Jean Mooney said she could’ve saved the life of a woman overdosing on heroin if she’d had access to a “life-saving” drug that can reverse overdoses in minutes
At the time, Mooney said she was also a heroin addict. She said she performed rescue breathing and called 911, but the woman died.
Mooney said many overdose deaths — including that woman’s — could be prevented by drugs like naloxone, known as an opioid antagonist because it can temporarily reverse an overdose.
“It could be our mother, father, grandparent or child who needlessly dies because of unwarranted restrictions on a non-narcotic, non-addictive, life-saving miracle drug,” Mooney said in support of a bill introduced in Hawaii to increase access to the drugs.

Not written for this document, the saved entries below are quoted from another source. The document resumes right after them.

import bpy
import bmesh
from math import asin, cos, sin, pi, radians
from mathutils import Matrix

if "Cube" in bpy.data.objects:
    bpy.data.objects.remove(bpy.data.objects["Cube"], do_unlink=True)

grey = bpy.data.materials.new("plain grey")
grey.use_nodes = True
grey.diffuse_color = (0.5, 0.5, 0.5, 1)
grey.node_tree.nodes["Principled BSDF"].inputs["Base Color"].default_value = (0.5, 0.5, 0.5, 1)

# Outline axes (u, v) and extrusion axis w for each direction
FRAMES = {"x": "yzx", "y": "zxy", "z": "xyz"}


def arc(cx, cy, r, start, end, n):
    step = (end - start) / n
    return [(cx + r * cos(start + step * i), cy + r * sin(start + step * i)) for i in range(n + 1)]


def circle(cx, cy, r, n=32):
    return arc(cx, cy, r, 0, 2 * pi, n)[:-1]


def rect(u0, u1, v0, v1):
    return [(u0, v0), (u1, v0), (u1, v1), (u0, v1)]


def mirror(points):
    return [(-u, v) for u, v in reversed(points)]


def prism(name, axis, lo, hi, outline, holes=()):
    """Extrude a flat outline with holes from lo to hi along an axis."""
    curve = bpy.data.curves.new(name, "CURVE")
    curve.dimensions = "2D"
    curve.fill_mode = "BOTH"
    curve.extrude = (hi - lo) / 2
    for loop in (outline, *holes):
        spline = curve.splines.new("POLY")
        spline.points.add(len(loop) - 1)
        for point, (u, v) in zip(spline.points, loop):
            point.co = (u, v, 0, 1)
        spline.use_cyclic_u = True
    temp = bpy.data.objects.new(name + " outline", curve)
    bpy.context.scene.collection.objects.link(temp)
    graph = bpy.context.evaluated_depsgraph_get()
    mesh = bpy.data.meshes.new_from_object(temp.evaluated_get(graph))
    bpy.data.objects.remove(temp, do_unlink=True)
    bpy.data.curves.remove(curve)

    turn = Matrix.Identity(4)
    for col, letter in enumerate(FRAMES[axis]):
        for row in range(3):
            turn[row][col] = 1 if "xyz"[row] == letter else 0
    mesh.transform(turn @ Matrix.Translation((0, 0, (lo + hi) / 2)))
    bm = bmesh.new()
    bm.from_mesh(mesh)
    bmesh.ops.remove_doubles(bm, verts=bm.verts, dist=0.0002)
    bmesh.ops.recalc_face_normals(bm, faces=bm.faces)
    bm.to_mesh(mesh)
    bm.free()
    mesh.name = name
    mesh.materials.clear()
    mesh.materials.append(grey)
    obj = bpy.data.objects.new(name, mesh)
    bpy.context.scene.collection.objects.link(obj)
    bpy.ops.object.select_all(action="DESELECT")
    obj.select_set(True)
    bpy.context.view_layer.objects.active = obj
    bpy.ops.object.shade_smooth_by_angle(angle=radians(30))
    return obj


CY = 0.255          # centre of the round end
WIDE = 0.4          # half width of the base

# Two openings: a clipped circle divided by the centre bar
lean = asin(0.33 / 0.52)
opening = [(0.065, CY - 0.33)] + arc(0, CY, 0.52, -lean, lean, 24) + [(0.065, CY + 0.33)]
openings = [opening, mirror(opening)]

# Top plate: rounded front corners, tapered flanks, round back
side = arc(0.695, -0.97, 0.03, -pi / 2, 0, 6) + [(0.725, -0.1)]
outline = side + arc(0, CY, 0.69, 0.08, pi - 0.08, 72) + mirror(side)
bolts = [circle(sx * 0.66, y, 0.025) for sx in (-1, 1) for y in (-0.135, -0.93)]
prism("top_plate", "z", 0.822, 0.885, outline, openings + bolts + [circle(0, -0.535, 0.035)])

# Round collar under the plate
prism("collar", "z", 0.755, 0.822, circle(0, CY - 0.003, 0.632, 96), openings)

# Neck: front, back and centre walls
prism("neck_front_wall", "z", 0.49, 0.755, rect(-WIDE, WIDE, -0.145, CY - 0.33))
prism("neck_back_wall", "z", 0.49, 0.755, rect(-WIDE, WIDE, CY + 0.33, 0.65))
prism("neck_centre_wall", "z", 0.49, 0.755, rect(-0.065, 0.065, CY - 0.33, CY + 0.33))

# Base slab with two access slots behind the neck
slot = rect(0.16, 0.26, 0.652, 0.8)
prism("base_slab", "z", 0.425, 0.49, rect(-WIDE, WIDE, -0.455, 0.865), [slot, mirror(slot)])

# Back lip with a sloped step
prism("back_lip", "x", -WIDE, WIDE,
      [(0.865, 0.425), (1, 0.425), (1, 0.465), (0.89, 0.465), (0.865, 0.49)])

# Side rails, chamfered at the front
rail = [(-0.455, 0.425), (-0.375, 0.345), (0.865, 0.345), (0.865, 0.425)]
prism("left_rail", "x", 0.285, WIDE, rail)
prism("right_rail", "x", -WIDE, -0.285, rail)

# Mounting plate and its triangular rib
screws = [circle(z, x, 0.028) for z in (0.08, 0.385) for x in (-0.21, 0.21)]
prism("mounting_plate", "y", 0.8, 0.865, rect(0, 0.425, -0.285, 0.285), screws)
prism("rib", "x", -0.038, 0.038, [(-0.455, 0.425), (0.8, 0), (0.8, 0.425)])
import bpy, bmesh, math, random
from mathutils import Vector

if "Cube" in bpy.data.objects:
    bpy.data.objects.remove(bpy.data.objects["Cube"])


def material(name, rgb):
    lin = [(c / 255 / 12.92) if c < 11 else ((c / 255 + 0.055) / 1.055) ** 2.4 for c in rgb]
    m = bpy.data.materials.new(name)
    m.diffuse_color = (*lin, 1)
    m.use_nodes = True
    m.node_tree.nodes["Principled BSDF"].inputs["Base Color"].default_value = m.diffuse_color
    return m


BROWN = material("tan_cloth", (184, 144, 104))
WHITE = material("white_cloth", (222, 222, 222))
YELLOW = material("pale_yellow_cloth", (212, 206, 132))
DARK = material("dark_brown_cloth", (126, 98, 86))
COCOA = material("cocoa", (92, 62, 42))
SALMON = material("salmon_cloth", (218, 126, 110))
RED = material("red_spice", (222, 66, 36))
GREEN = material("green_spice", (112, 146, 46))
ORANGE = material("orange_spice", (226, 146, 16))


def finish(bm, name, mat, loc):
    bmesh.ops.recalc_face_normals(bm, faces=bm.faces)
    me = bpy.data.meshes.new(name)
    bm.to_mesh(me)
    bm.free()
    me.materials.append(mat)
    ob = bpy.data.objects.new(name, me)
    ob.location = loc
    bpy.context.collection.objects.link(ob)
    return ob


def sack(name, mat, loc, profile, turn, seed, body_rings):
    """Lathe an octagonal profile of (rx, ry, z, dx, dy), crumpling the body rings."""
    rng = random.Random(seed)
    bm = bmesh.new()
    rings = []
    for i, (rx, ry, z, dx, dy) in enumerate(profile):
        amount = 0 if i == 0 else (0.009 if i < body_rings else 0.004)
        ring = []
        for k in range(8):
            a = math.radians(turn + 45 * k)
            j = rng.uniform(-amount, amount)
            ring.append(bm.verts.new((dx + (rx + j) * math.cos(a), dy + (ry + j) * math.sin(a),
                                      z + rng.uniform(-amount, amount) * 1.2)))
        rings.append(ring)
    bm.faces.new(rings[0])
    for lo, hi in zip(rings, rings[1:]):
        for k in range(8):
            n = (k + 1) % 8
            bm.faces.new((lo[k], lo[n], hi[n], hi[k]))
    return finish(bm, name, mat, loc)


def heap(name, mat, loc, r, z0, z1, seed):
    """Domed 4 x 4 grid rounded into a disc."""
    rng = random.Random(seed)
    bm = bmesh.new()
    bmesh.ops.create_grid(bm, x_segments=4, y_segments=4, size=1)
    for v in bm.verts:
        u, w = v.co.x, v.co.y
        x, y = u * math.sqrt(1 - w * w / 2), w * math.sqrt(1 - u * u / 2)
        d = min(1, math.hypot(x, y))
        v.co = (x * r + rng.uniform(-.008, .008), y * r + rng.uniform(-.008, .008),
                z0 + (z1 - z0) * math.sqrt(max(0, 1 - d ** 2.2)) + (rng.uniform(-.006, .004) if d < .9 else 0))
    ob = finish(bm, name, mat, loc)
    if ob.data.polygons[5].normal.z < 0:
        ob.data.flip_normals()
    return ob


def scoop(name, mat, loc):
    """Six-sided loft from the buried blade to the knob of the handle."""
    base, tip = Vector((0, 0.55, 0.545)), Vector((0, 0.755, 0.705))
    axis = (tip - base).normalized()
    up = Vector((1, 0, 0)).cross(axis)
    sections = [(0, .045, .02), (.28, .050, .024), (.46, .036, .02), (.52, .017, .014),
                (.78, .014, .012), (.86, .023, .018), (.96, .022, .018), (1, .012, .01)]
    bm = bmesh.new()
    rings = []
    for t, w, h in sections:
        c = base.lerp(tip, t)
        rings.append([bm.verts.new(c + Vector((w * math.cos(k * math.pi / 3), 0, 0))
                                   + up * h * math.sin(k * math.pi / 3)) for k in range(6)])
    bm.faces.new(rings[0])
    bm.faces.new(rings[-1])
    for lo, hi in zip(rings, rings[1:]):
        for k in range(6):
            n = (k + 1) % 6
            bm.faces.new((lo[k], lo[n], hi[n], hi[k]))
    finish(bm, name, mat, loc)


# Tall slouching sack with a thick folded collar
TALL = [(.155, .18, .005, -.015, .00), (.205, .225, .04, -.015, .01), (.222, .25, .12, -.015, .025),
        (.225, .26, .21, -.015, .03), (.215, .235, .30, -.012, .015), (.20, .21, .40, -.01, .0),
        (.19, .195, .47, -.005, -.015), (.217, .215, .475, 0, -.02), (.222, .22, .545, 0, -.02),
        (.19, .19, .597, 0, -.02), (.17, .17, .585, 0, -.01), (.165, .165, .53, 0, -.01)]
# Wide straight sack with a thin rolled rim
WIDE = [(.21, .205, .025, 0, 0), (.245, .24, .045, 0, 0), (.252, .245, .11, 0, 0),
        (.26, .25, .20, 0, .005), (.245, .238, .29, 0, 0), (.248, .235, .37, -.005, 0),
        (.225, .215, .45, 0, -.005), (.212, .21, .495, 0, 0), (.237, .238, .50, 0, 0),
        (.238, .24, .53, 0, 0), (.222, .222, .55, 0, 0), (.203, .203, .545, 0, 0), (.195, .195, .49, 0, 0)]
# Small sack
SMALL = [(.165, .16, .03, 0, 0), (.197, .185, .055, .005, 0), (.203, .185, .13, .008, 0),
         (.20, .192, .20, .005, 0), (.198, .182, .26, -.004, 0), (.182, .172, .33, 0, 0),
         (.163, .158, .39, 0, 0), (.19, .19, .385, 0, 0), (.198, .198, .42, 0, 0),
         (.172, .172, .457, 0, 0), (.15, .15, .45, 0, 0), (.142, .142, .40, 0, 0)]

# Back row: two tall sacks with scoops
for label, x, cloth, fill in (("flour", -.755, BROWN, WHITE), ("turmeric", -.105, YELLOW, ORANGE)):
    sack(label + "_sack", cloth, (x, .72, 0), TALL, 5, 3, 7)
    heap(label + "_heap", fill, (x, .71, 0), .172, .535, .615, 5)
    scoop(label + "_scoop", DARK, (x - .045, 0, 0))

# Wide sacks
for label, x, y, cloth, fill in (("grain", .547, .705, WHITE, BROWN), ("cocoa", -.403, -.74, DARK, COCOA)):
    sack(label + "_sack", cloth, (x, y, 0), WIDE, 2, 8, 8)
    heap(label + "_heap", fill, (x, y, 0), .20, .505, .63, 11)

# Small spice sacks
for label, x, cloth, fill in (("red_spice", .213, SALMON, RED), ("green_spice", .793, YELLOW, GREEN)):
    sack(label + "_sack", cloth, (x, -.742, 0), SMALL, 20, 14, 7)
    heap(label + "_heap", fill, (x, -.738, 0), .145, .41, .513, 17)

Hawaii lawmakers are pushing a bill to make it easier to get medication that counteract the effects of overdoses, and provide immunity for people who administer them. The bill would protect doctors, pharmacists, emergency responders and outreach organizations. It also aims to increase education on abuse of opioids, such as heroin and prescription drugs like OxyContin.
It would also require the drug to be covered by Medicaid, and would give community organizations the ability to distribute the drug for free if approved by a health professional.
“This is clearly something that doesn’t create a dependency but can save somebody’s life if they’ve had a drug overdose,” said Sen. Rosalyn Baker, who introduced the bill. “It’s important we provide the limited immunity so people aren’t afraid to use it.”
Hawaii is one of six states without a law expanding access to opioid antagonists and providing immunity for those who prescribe and administer them, according to the National Conference on State Legislatures. New Mexico became the first state pass a similar law in 2001, while most states passed laws within the last five years.
Government officials say opioid overdoses are an epidemic. President Barack Obama recently announced a request for more than $1 billion in the new budget to fight drug abuse and overdoses.
National data shows drug overdoses kill more Americans every year than car crashes, and state data shows Hawaii is no different. Drug overdoses are the leading cause of accidental deaths in the islands, causing around 150 deaths each year.
Some medical professionals have historically been hesitant to prescribe naloxone because of liability.
But supporters say the drug has no abuse potential. It’s a temporary drug that lasts between 20 and 90 minutes, so it’s necessary to seek additional medical care after it’s administered.
“In the end, if you save that person’s life, then you can start treatment,” said Carl Bergquist, the Hawaii Drug Policy Action Group Executive Director. “It’s really kind of a no brainer.”